TASK DESCRIPTION: Pictures are not part of the copy; reproduce the remaining data exactly.

GIVEN DATA:

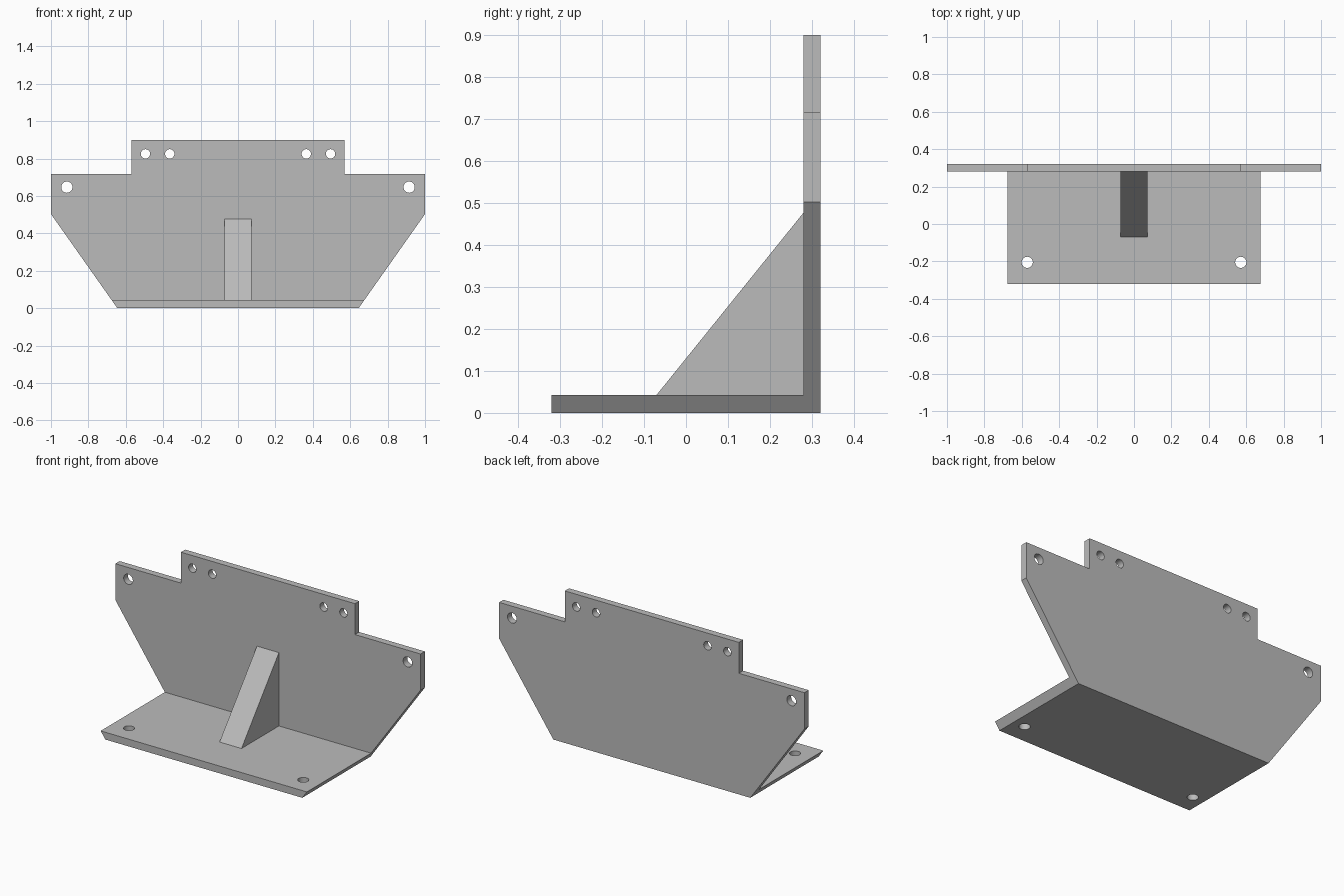
import bpy
import bmesh
from mathutils import Matrix, Vector

cube = bpy.data.objects.get("Cube")
if cube:
    bpy.data.objects.remove(cube, do_unlink=True)

# Overall sizes
BACK_Y, FRONT_Y = 0.32, -0.32
PLATE_Y = 0.28      # front face of the upright plate
FLOOR_Z = 0.043     # top face of the base plate
GUSSET_HALF = 0.072

grey = bpy.data.materials.new("plain grey")
grey.use_nodes = True
colour = (0.5, 0.5, 0.5, 1)
grey.diffuse_color = colour
grey.node_tree.nodes["Principled BSDF"].inputs["Base Color"].default_value = colour


def prism(name, points, offset):
    """Solid made by extruding a flat outline along an offset."""
    bm = bmesh.new()
    face = bm.faces.new([bm.verts.new(p) for p in points])
    out = bmesh.ops.extrude_face_region(bm, geom=[face])
    moved = [v for v in out["geom"] if isinstance(v, bmesh.types.BMVert)]
    bmesh.ops.translate(bm, verts=moved, vec=Vector(offset))
    bmesh.ops.recalc_face_normals(bm, faces=bm.faces)
    return add_object(name, bm)


def add_object(name, bm):
    mesh = bpy.data.meshes.new(name)
    bm.to_mesh(mesh)
    bm.free()
    mesh.materials.append(grey)
    obj = bpy.data.objects.new(name, mesh)
    bpy.context.collection.objects.link(obj)
    return obj


def drill(name, centre, radius, axis):
    """Cylinder cutter running along the given axis."""
    bm = bmesh.new()
    turn = Vector((0, 0, 1)).rotation_difference(Vector(axis)).to_matrix().to_4x4()
    bmesh.ops.create_cone(bm, cap_ends=True, segments=32, radius1=radius,
                          radius2=radius, depth=0.12,
                          matrix=Matrix.Translation(centre) @ turn)
    return add_object(name, bm)


def cut(target, cutter):
    cutter.hide_render = True
    mod = target.modifiers.new("cut", 'BOOLEAN')
    mod.operation = 'DIFFERENCE'
    mod.solver = 'EXACT'
    mod.object = cutter
    bpy.context.view_layer.objects.active = target
    bpy.ops.object.modifier_apply(modifier=mod.name)
    bpy.data.objects.remove(cutter, do_unlink=True)


# Bracket: mirrored outline run front to back, then hollowed to an L shape
half = [(0.645, 0), (1, 0.503), (1, 0.717), (0.57, 0.717), (0.57, 0.9)]
outline = half + [(-x, z) for x, z in reversed(half)]
bracket = prism("bracket", [(x, BACK_Y, z) for x, z in outline],
                (0, FRONT_Y - BACK_Y, 0))
opening = [(-1.2, -0.5), (1.2, -0.5), (1.2, PLATE_Y), (-1.2, PLATE_Y)]
cut(bracket, prism("opening_cutter", [(x, y, FLOOR_Z) for x, y in opening], (0, 0, 1.2)))

# Bolt holes on both sides
for side in (-1, 1):
    for x, z, radius in ((0.915, 0.647, 0.03), (0.495, 0.825, 0.025), (0.365, 0.825, 0.025)):
        cut(bracket, drill("plate_hole_cutter", (side * x, 0.3, z), radius, (0, 1, 0)))
    cut(bracket, drill("base_hole_cutter", (side * 0.571, -0.205, 0.02), 0.03, (0, 0, 1)))

# Triangular gusset bracing the two plates
triangle = [(-0.07, FLOOR_Z), (PLATE_Y, FLOOR_Z), (PLATE_Y, 0.477)]
prism("gusset", [(-GUSSET_HALF, y, z) for y, z in triangle], (2 * GUSSET_HALF, 0, 0))

# Smooth hole walls, sharp plate edges
bpy.ops.object.select_all(action='DESELECT')
bracket.select_set(True)
bpy.context.view_layer.objects.active = bracket
bpy.ops.object.shade_smooth_by_angle(angle=0.5)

EXERCISE OUTPUT:
import bpy
import bmesh
from mathutils import Matrix, Vector

cube = bpy.data.objects.get("Cube")
if cube:
    bpy.data.objects.remove(cube, do_unlink=True)

# Overall sizes
BACK_Y, FRONT_Y = 0.32, -0.32
PLATE_Y = 0.28      # front face of the upright plate
FLOOR_Z = 0.043     # top face of the base plate
GUSSET_HALF = 0.072

grey = bpy.data.materials.new("plain grey")
grey.use_nodes = True
colour = (0.5, 0.5, 0.5, 1)
grey.diffuse_color = colour
grey.node_tree.nodes["Principled BSDF"].inputs["Base Color"].default_value = colour


def prism(name, points, offset):
    """Solid made by extruding a flat outline along an offset."""
    bm = bmesh.new()
    face = bm.faces.new([bm.verts.new(p) for p in points])
    out = bmesh.ops.extrude_face_region(bm, geom=[face])
    moved = [v for v in out["geom"] if isinstance(v, bmesh.types.BMVert)]
    bmesh.ops.translate(bm, verts=moved, vec=Vector(offset))
    bmesh.ops.recalc_face_normals(bm, faces=bm.faces)
    return add_object(name, bm)


def add_object(name, bm):
    mesh = bpy.data.meshes.new(name)
    bm.to_mesh(mesh)
    bm.free()
    mesh.materials.append(grey)
    obj = bpy.data.objects.new(name, mesh)
    bpy.context.collection.objects.link(obj)
    return obj


def drill(name, centre, radius, axis):
    """Cylinder cutter running along the given axis."""
    bm = bmesh.new()
    turn = Vector((0, 0, 1)).rotation_difference(Vector(axis)).to_matrix().to_4x4()
    bmesh.ops.create_cone(bm, cap_ends=True, segments=32, radius1=radius,
                          radius2=radius, depth=0.12,
                          matrix=Matrix.Translation(centre) @ turn)
    return add_object(name, bm)


def cut(target, cutter):
    cutter.hide_render = True
    mod = target.modifiers.new("cut", 'BOOLEAN')
    mod.operation = 'DIFFERENCE'
    mod.solver = 'EXACT'
    mod.object = cutter
    bpy.context.view_layer.objects.active = target
    bpy.ops.object.modifier_apply(modifier=mod.name)
    bpy.data.objects.remove(cutter, do_unlink=True)


# Bracket: mirrored outline run front to back, then hollowed to an L shape
half = [(0.645, 0), (1, 0.503), (1, 0.717), (0.57, 0.717), (0.57, 0.9)]
outline = half + [(-x, z) for x, z in reversed(half)]
bracket = prism("bracket", [(x, BACK_Y, z) for x, z in outline],
                (0, FRONT_Y - BACK_Y, 0))
opening = [(-1.2, -0.5), (1.2, -0.5), (1.2, PLATE_Y), (-1.2, PLATE_Y)]
cut(bracket, prism("opening_cutter", [(x, y, FLOOR_Z) for x, y in opening], (0, 0, 1.2)))

# Bolt holes on both sides
for side in (-1, 1):
    for x, z, radius in ((0.915, 0.647, 0.03), (0.495, 0.825, 0.025), (0.365, 0.825, 0.025)):
        cut(bracket, drill("plate_hole_cutter", (side * x, 0.3, z), radius, (0, 1, 0)))
    cut(bracket, drill("base_hole_cutter", (side * 0.571, -0.205, 0.02), 0.03, (0, 0, 1)))

# Triangular gusset bracing the two plates
triangle = [(-0.07, FLOOR_Z), (PLATE_Y, FLOOR_Z), (PLATE_Y, 0.477)]
prism("gusset", [(-GUSSET_HALF, y, z) for y, z in triangle], (2 * GUSSET_HALF, 0, 0))

# Smooth hole walls, sharp plate edges
bpy.ops.object.select_all(action='DESELECT')
bracket.select_set(True)
bpy.context.view_layer.objects.active = bracket
bpy.ops.object.shade_smooth_by_angle(angle=0.5)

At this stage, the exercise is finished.